Rubber T-Lok, a type of rubberized concrete road safety barrier developed by Saferoads and researchers in Australia, can mitigate impact intensity, according to the results of recent crash tests. The product could help Australia recover more than 115 metric tons of used tires for each 6.2-mile stretch of road barrier, according to Saferoads CEO Darren Hotchkin.




The results are in from the world’s first full-scale test of concrete road safety barriers constructed with rubber crumb from end-of-life tyres; and a new, Australian public safety product has passed the ‘crash test’ and is on track to go to market.

The product – called Rubber T-Lok – has been developed by Saferoads and researchers from the University of Melbourne’s Advanced Protective Technologies of Engineering Structures (APTES) Research Group, with funding and support from Tyre Stewardship Australia (TSA).

The crash test at Victoria’s Lardner Park facility in September demonstrated that rubberised concrete road barriers will decrease impact severity and are a viable use of end-of-life tyres that would otherwise go to waste.

Lina Goodman, TSA Chief Executive Officer, said that with enhanced safety benefits and a longer lifespan, Rubber T-Lok offers a cost-effective solution for a variety of industry sectors that make and use safety barriers, such as manufacturing, engineering, construction, mining, outdoor event management and government road safety programs, especially in regional, rural and remote areas.

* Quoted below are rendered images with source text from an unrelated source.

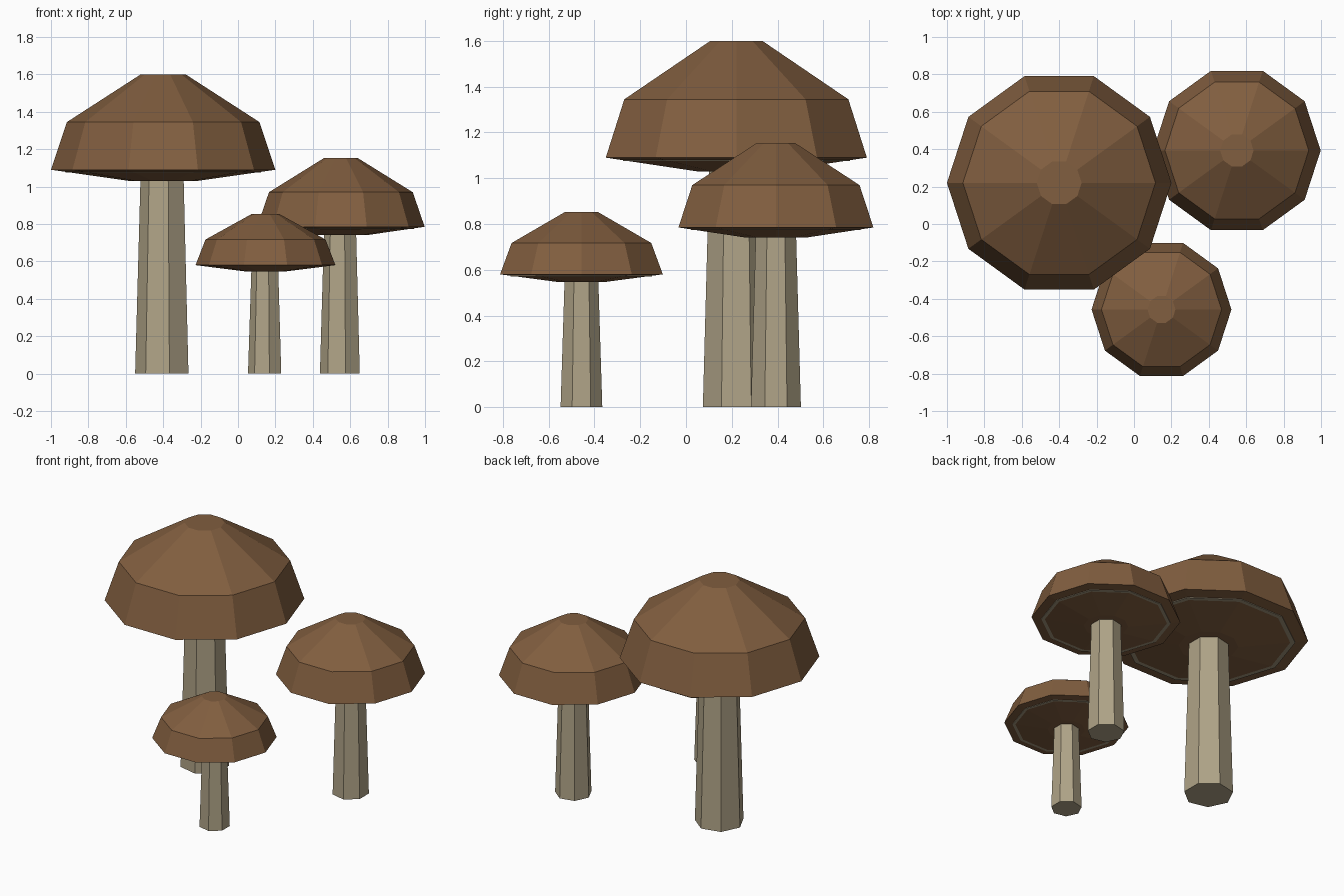
import bpy, bmesh, math

if "Cube" in bpy.data.objects:
    bpy.data.objects.remove(bpy.data.objects["Cube"])


def material(name, rgb):
    m = bpy.data.materials.new(name)
    m.diffuse_color = (*rgb, 1)
    m.use_nodes = True
    m.node_tree.nodes["Principled BSDF"].inputs["Base Color"].default_value = m.diffuse_color
    return m


CAP = material("cap_brown", (0.22, 0.112, 0.05))
STEM = material("stem_tan", (0.43, 0.366, 0.242))
GILL = material("gill_tan", (0.36, 0.30, 0.20))


def lathe(name, profile, sides, start, centre, mat):
    """Closed flat-faced solid from (radius, z) rings listed bottom to top."""
    bm = bmesh.new()
    rings = []
    for r, z in profile:
        angles = [start + 2 * math.pi * i / sides for i in range(sides)]
        rings.append([bm.verts.new((r * math.cos(a), r * math.sin(a), z)) for a in angles])
    for low, high in zip(rings, rings[1:]):
        for i in range(sides):
            j = (i + 1) % sides
            bm.faces.new((low[i], low[j], high[j], high[i]))
    bm.faces.new(rings[0][::-1])
    bm.faces.new(rings[-1])
    bmesh.ops.recalc_face_normals(bm, faces=bm.faces)
    mesh = bpy.data.meshes.new(name)
    bm.to_mesh(mesh)
    bm.free()
    mesh.materials.append(mat)
    ob = bpy.data.objects.new(name, mesh)
    ob.location = (*centre, 0)
    bpy.context.collection.objects.link(ob)


def mushroom(size, centre, R, under, rim, shoulder, top):
    # Seven-sided tapered stem, its top tucked into the cap
    lathe(size + "_stem", [(0.25 * R, 0), (0.2 * R, rim)], 7, math.pi, centre, STEM)
    # Ten-sided cap with a shallow conical underside
    lathe(size + "_cap", [(0.3 * R, under), (R, rim), (0.858 * R, shoulder), (0.2 * R, top)],
          10, 0, centre, CAP)
    # Gill disc, showing as a thin ring below the rim
    gill_z = rim - 0.257 * (rim - under)
    lathe(size + "_gills", [(0.87 * R, gill_z), (0.87 * R, rim + 0.01)], 10, 0, centre, GILL)


mushroom("large", (-0.40, 0.22), 0.60, 1.03, 1.09, 1.345, 1.60)
mushroom("medium", (0.55, 0.393), 0.448, 0.74, 0.785, 0.97, 1.153)
mushroom("small", (0.147, -0.457), 0.374, 0.547, 0.58, 0.717, 0.853)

The intellectual property (IP) around the manufacturing process is also of value to global markets.“This is yet another example of Australian ingenuity and innovation at its best, and we’re very proud to have supported a new home-grown product go from the lab to the real world,” Goodman said.

“We have already invested $8 million in 56 projects such as this, that increase consumption of the 140,000 tonnes of used tyres that go to waste in stockpiles and landfill each year. They are Australian designed, developed and built solutions that are increasing tyre resource recovery and decreasing the burden of waste for future generations.